Nobody actually sets out to use skincare or cosmetic products that can knowingly cause allergic reactions. However, it’s true that certain ingredients cause skin distress for some people. Hence, hypoallergenic. There aren’t many who will spend their time poring over all the ingredients present in a product. The term “hypoallergenic skincare” inspires trust, and so many people choose to use those products instead.

But what exactly is hypoallergenic and what does it mean in regards to cosmetic & skincare products? What are some allergy causing ingredients? TABIIB takes a look.

What does hypoallergenic mean?

There are a lot of undefined terms in the cosmetics and skincare industry, and hypoallergenic is one of them. According to skincare experts, hypoallergenic ingredients are any which don’t lessen allergic reactions. That doesn’t necessarily mean that they’re gentler on your skin or completely allergy proof.

Unfortunately, hypoallergenic is not a legal term and as such doesn’t have any set standard or regulation. It is essentially used as a marketing tool to capture the sensitive skin market.
It is impossible to guarantee that a cosmetic or skin care product will never produce an allergic reaction.

Instead, it’s easier to isolate known ingredients that one may be allergic to, and avoid using those products. Skin allergies work the same as food allergies: one person can be allergic to peanuts, but others may not be. Similarly, which skincare ingredient causes allergic reactions differ from one person to the next.

5 common allergenic skincare ingredients

Skincare ingredients aren’t a one-size-fits all. It’s difficult to categorize which can cause a flare-up and which are safe to use. However, there are a few subset of chemicals that definitively affect your skin negatively. 

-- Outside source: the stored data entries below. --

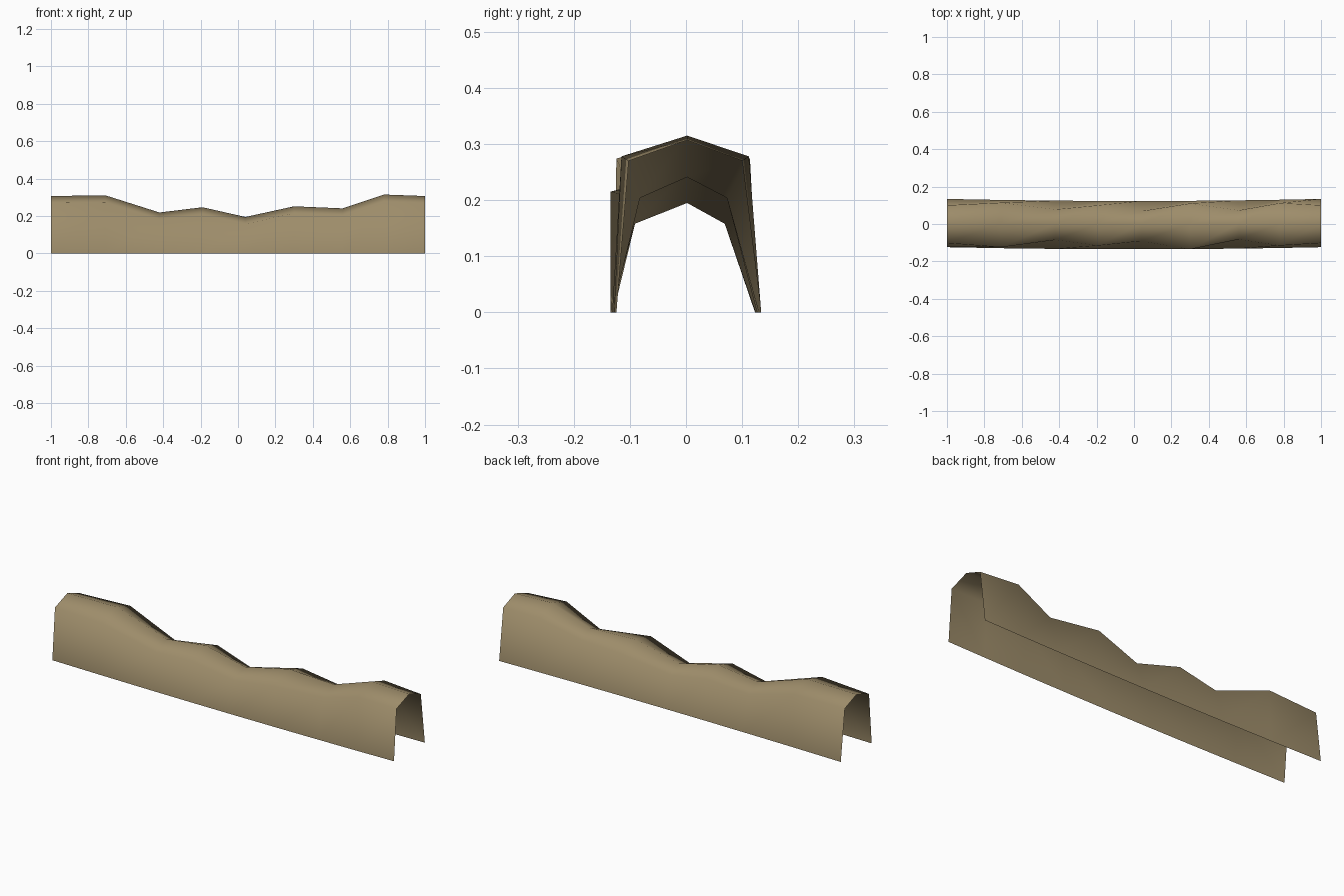
import bpy, bmesh

if "Cube" in bpy.data.objects:
    bpy.data.objects.remove(bpy.data.objects["Cube"])

# One flat colour
tan = bpy.data.materials.new("dry earth tan")
tan.diffuse_color = (0.34, 0.265, 0.145, 1)
tan.use_nodes = True
tan.node_tree.nodes["Principled BSDF"].inputs["Base Color"].default_value = tan.diffuse_color

# Stations along the bank: x, ridge height, front shoulder y, back shoulder y
STATIONS = [
    (-1.00, 0.307, -0.102, 0.100),
    (-0.71, 0.311, -0.124, 0.114),
    (-0.42, 0.219, -0.085, 0.078),
    (-0.19, 0.247, -0.115, 0.100),
    (0.04, 0.195, -0.091, 0.069),
    (0.30, 0.252, -0.135, 0.110),
    (0.56, 0.241, -0.082, 0.073),
    (0.78, 0.315, -0.115, 0.112),
    (1.00, 0.307, -0.102, 0.100),
]
SHOULDER_DROP = 0.037


def section(x, top, front, back):
    """Open five-point cross-section; the foot line bows gently forward."""
    bow = -0.011 * (1 - x * x)
    z = top - SHOULDER_DROP
    return [(x, -0.124 + bow, 0), (x, front, z), (x, 0.002, top),
            (x, back, z), (x, 0.134 + bow, 0)]


# Open shell: loft the sections
bm = bmesh.new()
rings = [[bm.verts.new(p) for p in section(*s)] for s in STATIONS]
for a, b in zip(rings, rings[1:]):
    for i in range(4):
        f = bm.faces.new((a[i], b[i], b[i + 1], a[i + 1]))
        f.smooth = True
mesh = bpy.data.meshes.new("earth_bank")
bm.to_mesh(mesh)
bm.free()
mesh.materials.append(tan)
bank = bpy.data.objects.new("earth_bank", mesh)
bpy.context.collection.objects.link(bank)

1. Aluminium compounds
These are most commonly found in deodorants and antiperspirants. They leave a white cast on skin when applied and can also cause irritation and rashes.

2. Fragrance
Synthetic fragrance ingredients can trigger irritation and break-outs which is why so many hypoallergenic products are also fragrance free. Fragrance isn’t just used in perfume and cologne, it’s also used in many skincare products.

3. Emollients
Emollients are ingredients designed to feel good on your skin by softening the skin layer. But many of them can cause breakouts, especially for acne-prone and oily skin.  You should also avoid products which use lanolin, coconut butter, isopropyl palmitate, isostearyl isosterate, and myristyl lactate.

4. Sulfates
Everything from shampoo and body wash to baby soap contains sodium laureth sulfate and sodium lauryl sulfate. So if you’re experiencing chronic eye and/or skin irritation, hairfall, and breakouts,  you may want to skip using these products.

5. Parabens
A lot of personal care products use parabens – a group of synthetic compounds commonly used as preservatives. They tend to be harsh on skin and can worsen conditions like eczema, psoriasis, and acne.


All skincare & cosmetic products are formulated with chemicals and acids that increase their shelf-life. Unless one decides to go completely natural and chemical free, there is a chance that even hypoallergenic products can cause skin issues. The best way to figure out what works for your skin is to conduct a patch test before using a product.

If you’re looking at making the switch to non-comedogenic, hypoallergenic skin care – you can do so with an expert opinion. Book a consultation with a dermatologist on TABIIB.

I am a writer, covering the sprawling expanse of healthcare, among many other things that I love writing on. I write on healthcare because I want to do my part in informing people about the health industry, When I am not blogging about research and medicine, I enjoy reading, playing squash and backpacking around the world.